Mind you, those of us who reckon MMM and all that UFC business is akin to a scrap outside the chippers in the early hours of a Saturday morning were put in our place by Ais.
“It’s just a combination of a lot of different Olympic sports,” she said.
Boxing? “You’re allowed punch.”
Taekwondo? “You’re allowed kick.”
Wrestling or Judo? “You’re allowed arm locks and chokeholds.”
“All thrown in, a nice little mix,” she said.
So that’s it really, a bunch of noble sports blended to give us the riot that is MMM.
And Paddy ‘The Hooligan’ will never forget his first taste of the art. His opponent? Ais. “He was one of these young guns, came in to the club, Jobstown head on him, thought he was a tough man, I had pink hair, quite petite, five foot two and a bit, and yeah, I beat Paddy up.”
She did too. “It was a scary ass day,” he said, “she was only small but before I knew it I was getting hit in places…ah …. I felt like I was surrounded, to be honest. I went to the car, had a life moment on my own, I might have shed a little tear or two. I went home, I recovered, had a cup of tea, had me porridge and I went back.”
You couldn’t but love ‘em. Especially when you hear of the misery they endure to succeed in their chosen sporting profession. Dessert for Paddy? “I dip my finger in the jam and the peanut butter and the Cocoa flakes,” he said, and that’s it.

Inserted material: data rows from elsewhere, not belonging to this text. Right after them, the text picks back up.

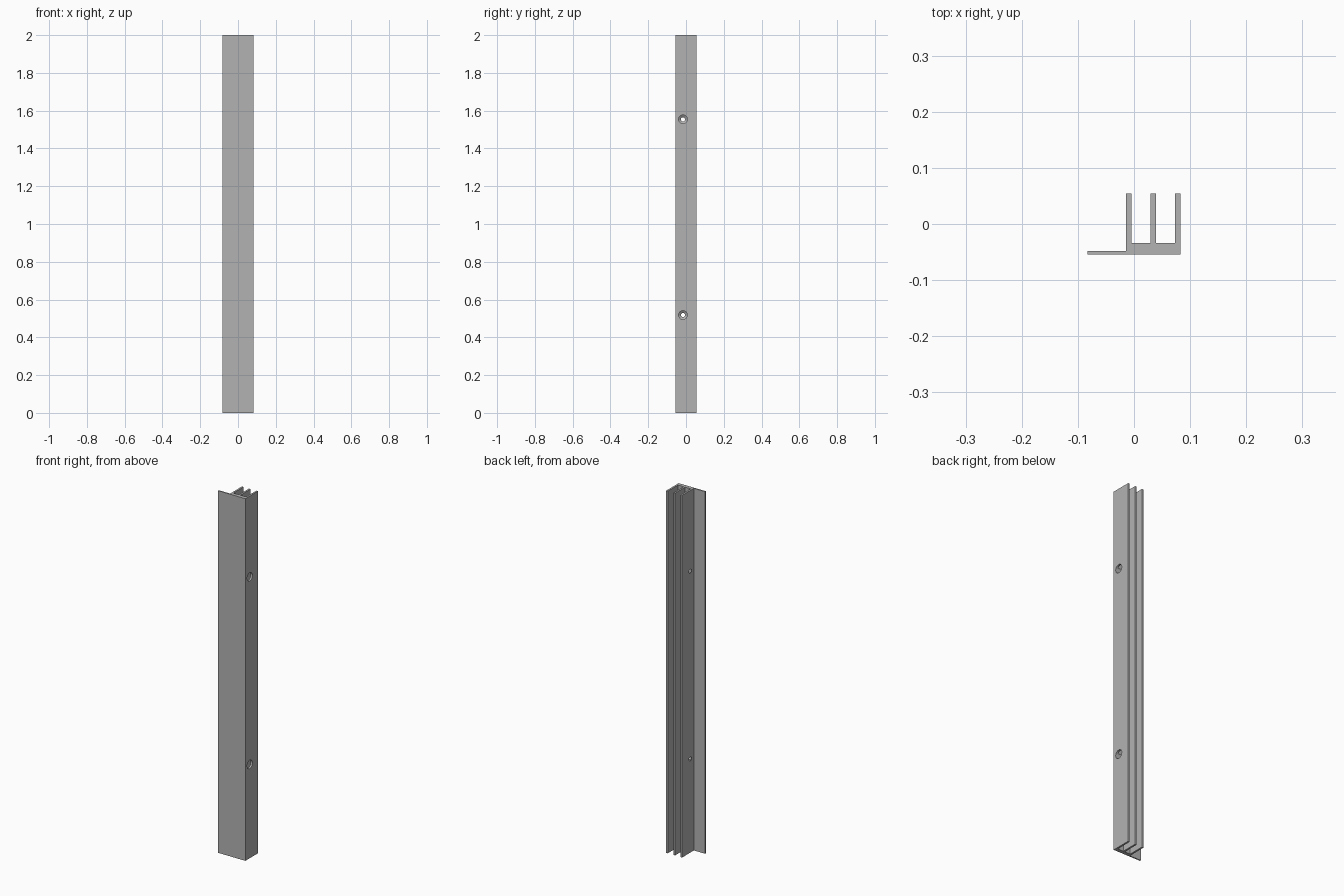
import bpy, bmesh, math
from mathutils import Matrix

if "Cube" in bpy.data.objects:
    bpy.data.objects.remove(bpy.data.objects["Cube"])

HEIGHT = 2.0
FLOOR = -0.034
TOP = 0.0545
BOTTOM = -0.0545

metal = bpy.data.materials.new("plain grey")
metal.diffuse_color = (0.45, 0.45, 0.45, 1)
metal.use_nodes = True
metal.node_tree.nodes["Principled BSDF"].inputs["Base Color"].default_value = metal.diffuse_color

# Extruded channel profile: thin flange, thick base and three fins
profile = [(-0.083, BOTTOM), (0.083, BOTTOM), (0.083, TOP), (0.073, TOP),
           (0.073, FLOOR), (0.039, FLOOR), (0.039, TOP), (0.029, TOP),
           (0.029, FLOOR), (-0.0045, FLOOR), (-0.0045, TOP), (-0.0145, TOP),
           (-0.0145, -0.048), (-0.083, -0.048)]


def make_object(name, bm):
    bmesh.ops.recalc_face_normals(bm, faces=bm.faces)
    mesh = bpy.data.meshes.new(name)
    bm.to_mesh(mesh)
    bm.free()
    mesh.materials.append(metal)
    obj = bpy.data.objects.new(name, mesh)
    bpy.context.collection.objects.link(obj)
    return obj


bm = bmesh.new()
face = bm.faces.new([bm.verts.new((x, y, 0)) for x, y in profile])
ext = bmesh.ops.extrude_face_region(bm, geom=[face])
bmesh.ops.translate(bm, vec=(0, 0, HEIGHT),
                    verts=[v for v in ext["geom"] if isinstance(v, bmesh.types.BMVert)])
channel = make_object("channel_profile", bm)


# Screw cutter: wide access bore, countersink, then narrow through hole
def screw_cutter(name, z, segs=32):
    bm = bmesh.new()
    stations = [(0.10, 0.023), (-0.0045, 0.023), (-0.0135, 0.011), (-0.03, 0.011)]
    rings = []
    for x, r in stations:
        rings.append([bm.verts.new((x, -0.016 + r * math.cos(2 * math.pi * i / segs),
                                    z + r * math.sin(2 * math.pi * i / segs)))
                      for i in range(segs)])
    for a, b in zip(rings, rings[1:]):
        for i in range(segs):
            j = (i + 1) % segs
            bm.faces.new((a[i], a[j], b[j], b[i]))
    bm.faces.new(rings[0])
    bm.faces.new(rings[-1])
    return make_object(name, bm)


for label, z in (("lower", 0.518), ("upper", 1.554)):
    cutter = screw_cutter(label + "_hole_cutter", z)
    cutter.hide_render = True
    cutter.hide_set(True)
    mod = channel.modifiers.new(label + "_hole", "BOOLEAN")
    mod.operation = "DIFFERENCE"
    mod.solver = "EXACT"
    mod.object = cutter

# Smooth the round bores, keep the profile edges sharp
bpy.context.view_layer.objects.active = channel
channel.select_set(True)
bpy.ops.object.shade_smooth_by_angle(angle=math.radians(30))
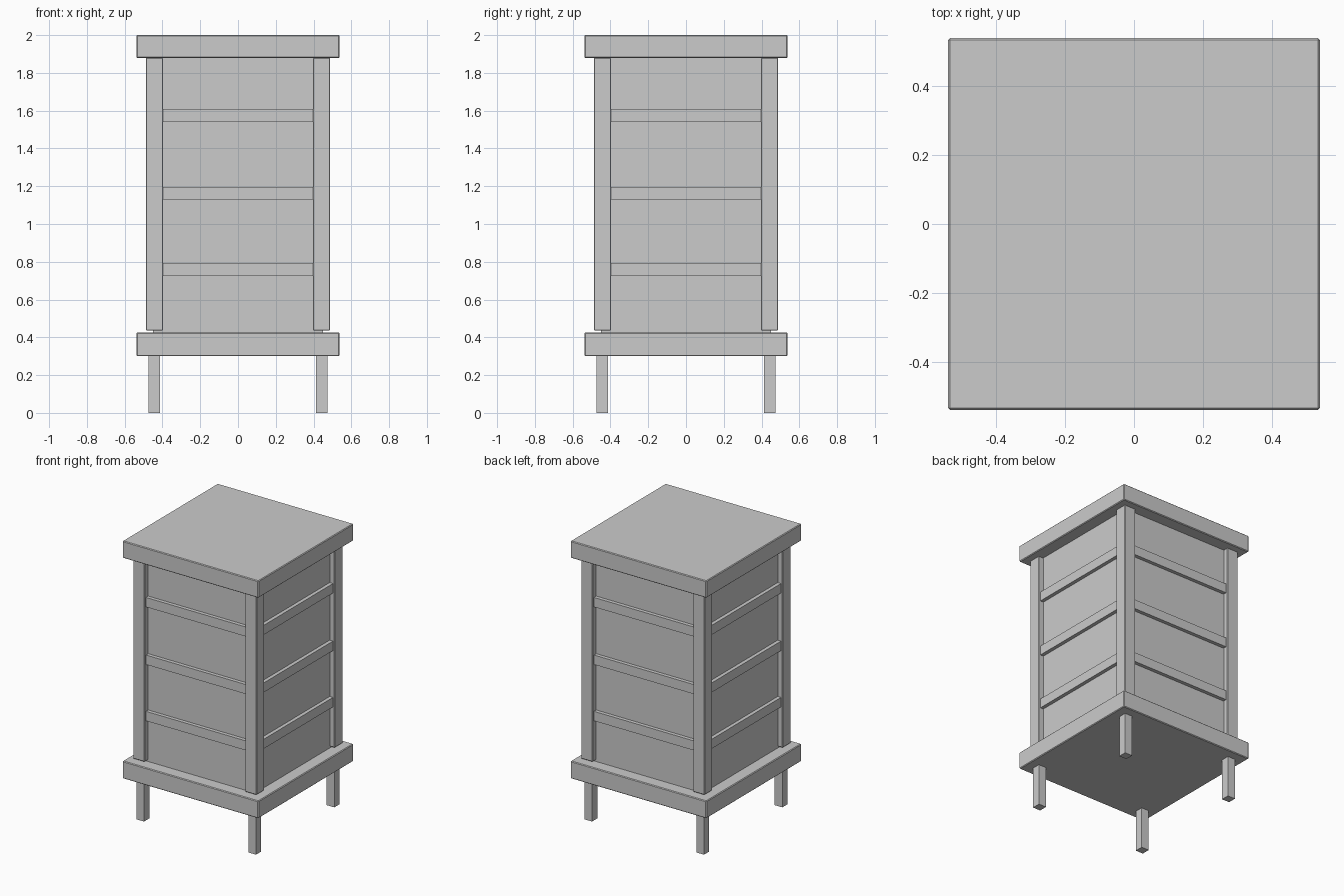
import bpy
from math import radians
from mathutils import Matrix

if "Cube" in bpy.data.objects:
    bpy.data.objects.remove(bpy.data.objects["Cube"])


def box(name, lo, hi, bevel=0.0):
    """Axis-aligned box between two corners, with optional small chamfer."""
    bpy.ops.mesh.primitive_cube_add(size=1)
    ob = bpy.context.object
    ob.name = name
    size = [h - l for l, h in zip(lo, hi)]
    mid = [(h + l) / 2 for l, h in zip(lo, hi)]
    ob.data.transform(Matrix.Translation(mid) @ Matrix.Diagonal((*size, 1)))
    ob.location = (0, 0, 0)
    if bevel:
        mod = ob.modifiers.new("edge_chamfer", 'BEVEL')
        mod.width = bevel
        mod.segments = 1
    return ob


def slab(name, half, z0, z1, bevel=0.0):
    return box(name, (-half, -half, z0), (half, half, z1), bevel)


# Base, body and lid
slab("base_slab", 0.538, 0.30, 0.425, 0.005)
slab("body", 0.449, 0.42, 1.885)
slab("lid", 0.538, 1.878, 2.0, 0.005)

# Four-fold parts: turn each one around the vertical axis
for i, side in enumerate(("front", "right", "back", "left")):
    turn = Matrix.Rotation(radians(90 * i), 4, 'Z')
    parts = [
        box(f"{side}_corner_post", (-0.488, -0.488, 0.436), (-0.397, -0.397, 1.88), 0.004),
        box(f"{side}_leg", (-0.473, -0.473, 0), (-0.413, -0.413, 0.305)),
    ]
    # Horizontal slats on each face
    for n, z in enumerate((0.76, 1.163, 1.575)):
        parts.append(box(f"{side}_slat_{n + 1}", (-0.396, -0.475, z - 0.034),
                         (0.396, -0.44, z + 0.034)))
    for ob in parts:
        ob.data.transform(turn)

Back in December, Ais won a contest that should have earned her a $50,000 bonus from the UFC. But she was two – two! – pounds overweight, so the bonus was withheld and she was fined 30 per cent of her purse, which was given to her opponent.
As for a social life. Huh. “You don’t really have friends any more, you just have team mates,” she said, noting how pals have stopped sending her invites to special occasions because she’s never able to turn up. “And we’re Irish, everything is centred around either eating or drinking, so if you can’t eat or drink what are you going to do?”
Work your socks off?